Normally I do not mention techniques here I cannot post with photos when I do not have pics of the suggestion...This time I will because I have done this well in the body of my trailer twice...I am currently doing it now again, it is working well with a few changes I have learned to incorporate since the original try in 1991.
I did not know FBRV then, computers being new and all...forget digital cameras!!! way too pricey, also F.R.P was a new material just coming up into its own right.
The first try...the concept. (1991) done in a Campster
Imagine sectioning the trailer ceiling into separate spaces using the top of the window frames as lines by elongating them, "think the top inside window box fur strip with its top straight horizontal piece going from the bulkhead wall to the front cow
l". The wood fir strip has an ell notched into its underside by cutting into the wood strip via a table saw prior to installing, at the backside facing up towards its window side is the notched edge, the other side is identical.
Now imagine putting silver bubble wrap insulation up against the exterior hull from inside, (then I used carpet foam) next cut textured F.R.P. (fiberglass reinforced panel) slightly larger than needed calculating the extra for the top curves in the ceiling, this curve extra measure added to the cut is needed

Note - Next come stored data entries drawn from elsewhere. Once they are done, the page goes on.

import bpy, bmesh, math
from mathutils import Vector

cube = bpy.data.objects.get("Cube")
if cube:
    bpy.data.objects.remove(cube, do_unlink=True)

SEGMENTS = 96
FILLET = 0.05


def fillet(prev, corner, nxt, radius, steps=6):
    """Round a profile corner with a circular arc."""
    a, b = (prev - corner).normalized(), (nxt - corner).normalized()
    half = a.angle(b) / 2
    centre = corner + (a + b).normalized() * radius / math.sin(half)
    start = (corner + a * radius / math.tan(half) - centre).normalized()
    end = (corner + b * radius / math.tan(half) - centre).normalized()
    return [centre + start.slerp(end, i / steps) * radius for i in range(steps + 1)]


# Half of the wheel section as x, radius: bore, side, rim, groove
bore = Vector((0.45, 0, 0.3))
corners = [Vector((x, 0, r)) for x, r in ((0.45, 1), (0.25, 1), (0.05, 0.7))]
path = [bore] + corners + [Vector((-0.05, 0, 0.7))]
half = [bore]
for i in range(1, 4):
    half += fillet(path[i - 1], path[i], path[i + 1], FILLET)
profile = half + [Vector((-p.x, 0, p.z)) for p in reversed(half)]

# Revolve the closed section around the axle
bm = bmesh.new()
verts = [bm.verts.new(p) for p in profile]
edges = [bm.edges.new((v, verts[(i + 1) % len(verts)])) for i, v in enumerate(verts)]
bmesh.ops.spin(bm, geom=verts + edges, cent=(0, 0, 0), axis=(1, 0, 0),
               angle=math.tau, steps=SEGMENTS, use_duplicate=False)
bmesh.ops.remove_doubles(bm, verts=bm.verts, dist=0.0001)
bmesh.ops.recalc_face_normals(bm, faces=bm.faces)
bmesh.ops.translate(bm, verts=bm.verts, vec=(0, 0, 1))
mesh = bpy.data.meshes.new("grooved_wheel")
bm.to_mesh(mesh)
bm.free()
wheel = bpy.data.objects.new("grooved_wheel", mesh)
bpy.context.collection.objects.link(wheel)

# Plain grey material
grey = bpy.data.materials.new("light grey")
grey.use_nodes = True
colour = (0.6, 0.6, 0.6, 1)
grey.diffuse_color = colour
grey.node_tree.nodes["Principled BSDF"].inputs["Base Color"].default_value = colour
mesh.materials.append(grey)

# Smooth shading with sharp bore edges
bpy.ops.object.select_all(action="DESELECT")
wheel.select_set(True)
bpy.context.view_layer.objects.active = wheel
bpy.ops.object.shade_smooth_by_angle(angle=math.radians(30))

plus "sum" for the notch work in the fur strip
it helps lock the F.R.P. panel in place later, clicking into the extended wooden window fur strip now bordering the ceiling.
The "extra sum
" + the curve measure sum
" also puts the correct tension
into the panel when clicked into the ell cut into the backside of the wood window frames elongated bordering the ceiling. This causes the panel to arc squarely and smartly into the curved spaces at the top of the ceiling holding the removable panel there without any adhesive.
That was the prototype concept. How I handled the cowl or nose area was a different solution.
In the prototype trial run years ago (1991) I learned that heat can cause a slight sag in the F.R.P. panel when heated when a non reflective
insulation is used.
I live in the high desert, so this is a good testing ground for that issue.
Now in this current remodel, I have built an oak center console against the ceiling from the front trailer cowl/nose to the pop-top hatch, it now trisects the roof space into thirds, solving any thermal sag issue once panels are in place because they are smaller panels.
In this second try I have a panel tensioned into place from the top window to the outside edge of the center console (reading lights
dvd player there now) the console continues with the insulation in place behind it dead center with the the other third F.R.P. panel as a repeat performance on the other side. My horizontal cuts are easy below the window also clicking into place with no sag issue ever, with bubble insulation behind everything.
Currently the Astro body is upside down and disassembled, I am closing holes and re-finishing the trailer in 2 part epoxy Perfection tm. as my Astro hull needs to be completely sanded because of sun damage or I would send pics now.
When in a week or two longer after I re-sanding the millionth time again, applying Perfection tm. re-finishing the section under the belly band I will flip it over reassembling the panels again inside the interior...I will photo it again, I just thought I would burst out this solution to my Astros thin skin issues because I have not really seen it done this way liking the results, so this is my 2 cents worth.
The pics I originally took died in the last P.C. fiasco never to be recovered again...I sent the drive in to a rescue recovery service but they could not rescue that part of it...Now I upload to internet storage my pics.
Hope I spit it out right to be visualized.
Happy Camping, Safe Trails.